- **Work request**: In the material below, find the line that contains "# Top and lower shelf, with a fine chamfer" and the line that contains "for sx, side", then write out exactly those two lines and everything between them.
== Source material
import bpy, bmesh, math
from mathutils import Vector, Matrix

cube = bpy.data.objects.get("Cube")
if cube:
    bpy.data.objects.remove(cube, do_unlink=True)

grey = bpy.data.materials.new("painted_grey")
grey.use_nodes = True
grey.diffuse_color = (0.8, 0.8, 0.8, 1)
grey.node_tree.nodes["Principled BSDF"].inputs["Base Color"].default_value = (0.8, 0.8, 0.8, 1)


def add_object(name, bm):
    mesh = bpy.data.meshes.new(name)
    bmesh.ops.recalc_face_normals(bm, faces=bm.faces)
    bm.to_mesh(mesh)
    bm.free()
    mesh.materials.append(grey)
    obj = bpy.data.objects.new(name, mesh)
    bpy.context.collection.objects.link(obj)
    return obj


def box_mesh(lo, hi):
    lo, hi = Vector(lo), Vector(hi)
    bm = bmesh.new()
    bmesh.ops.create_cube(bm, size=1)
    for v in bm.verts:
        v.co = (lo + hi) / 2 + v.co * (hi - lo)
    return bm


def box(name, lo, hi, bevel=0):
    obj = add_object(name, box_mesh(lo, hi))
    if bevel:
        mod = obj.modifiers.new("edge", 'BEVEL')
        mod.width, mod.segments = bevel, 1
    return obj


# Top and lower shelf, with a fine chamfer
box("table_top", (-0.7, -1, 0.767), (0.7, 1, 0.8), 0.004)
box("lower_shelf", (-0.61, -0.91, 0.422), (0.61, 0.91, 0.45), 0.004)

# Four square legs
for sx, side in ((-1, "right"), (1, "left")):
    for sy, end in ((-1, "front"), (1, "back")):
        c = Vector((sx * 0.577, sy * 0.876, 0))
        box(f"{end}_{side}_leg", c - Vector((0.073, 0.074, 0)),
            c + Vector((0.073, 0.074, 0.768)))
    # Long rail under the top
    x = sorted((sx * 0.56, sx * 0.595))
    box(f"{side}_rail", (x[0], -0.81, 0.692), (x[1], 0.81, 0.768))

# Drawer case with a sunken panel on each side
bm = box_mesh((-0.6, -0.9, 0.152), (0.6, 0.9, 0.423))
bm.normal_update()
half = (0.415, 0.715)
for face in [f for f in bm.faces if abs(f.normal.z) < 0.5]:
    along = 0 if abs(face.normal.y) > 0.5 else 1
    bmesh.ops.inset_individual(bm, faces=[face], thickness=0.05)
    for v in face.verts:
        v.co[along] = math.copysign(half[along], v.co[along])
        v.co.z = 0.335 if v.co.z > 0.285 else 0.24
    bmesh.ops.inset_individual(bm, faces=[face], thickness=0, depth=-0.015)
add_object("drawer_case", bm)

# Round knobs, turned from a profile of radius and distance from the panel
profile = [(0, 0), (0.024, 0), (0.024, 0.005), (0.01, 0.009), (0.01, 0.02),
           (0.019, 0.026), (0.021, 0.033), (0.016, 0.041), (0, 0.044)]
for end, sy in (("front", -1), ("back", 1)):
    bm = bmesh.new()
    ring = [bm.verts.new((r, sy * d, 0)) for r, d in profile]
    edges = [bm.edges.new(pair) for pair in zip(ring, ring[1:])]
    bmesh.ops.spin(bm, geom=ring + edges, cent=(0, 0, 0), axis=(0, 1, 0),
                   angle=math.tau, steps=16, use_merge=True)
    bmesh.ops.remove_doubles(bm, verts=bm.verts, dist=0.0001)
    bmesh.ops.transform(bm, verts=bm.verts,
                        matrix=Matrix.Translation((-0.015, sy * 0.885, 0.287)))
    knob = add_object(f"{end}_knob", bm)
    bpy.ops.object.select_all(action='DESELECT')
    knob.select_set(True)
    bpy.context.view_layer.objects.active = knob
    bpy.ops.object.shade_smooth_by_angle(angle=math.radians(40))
====
- **Solution to this exercise**:
# Top and lower shelf, with a fine chamfer
box("table_top", (-0.7, -1, 0.767), (0.7, 1, 0.8), 0.004)
box("lower_shelf", (-0.61, -0.91, 0.422), (0.61, 0.91, 0.45), 0.004)

# Four square legs
for sx, side in ((-1, "right"), (1, "left")):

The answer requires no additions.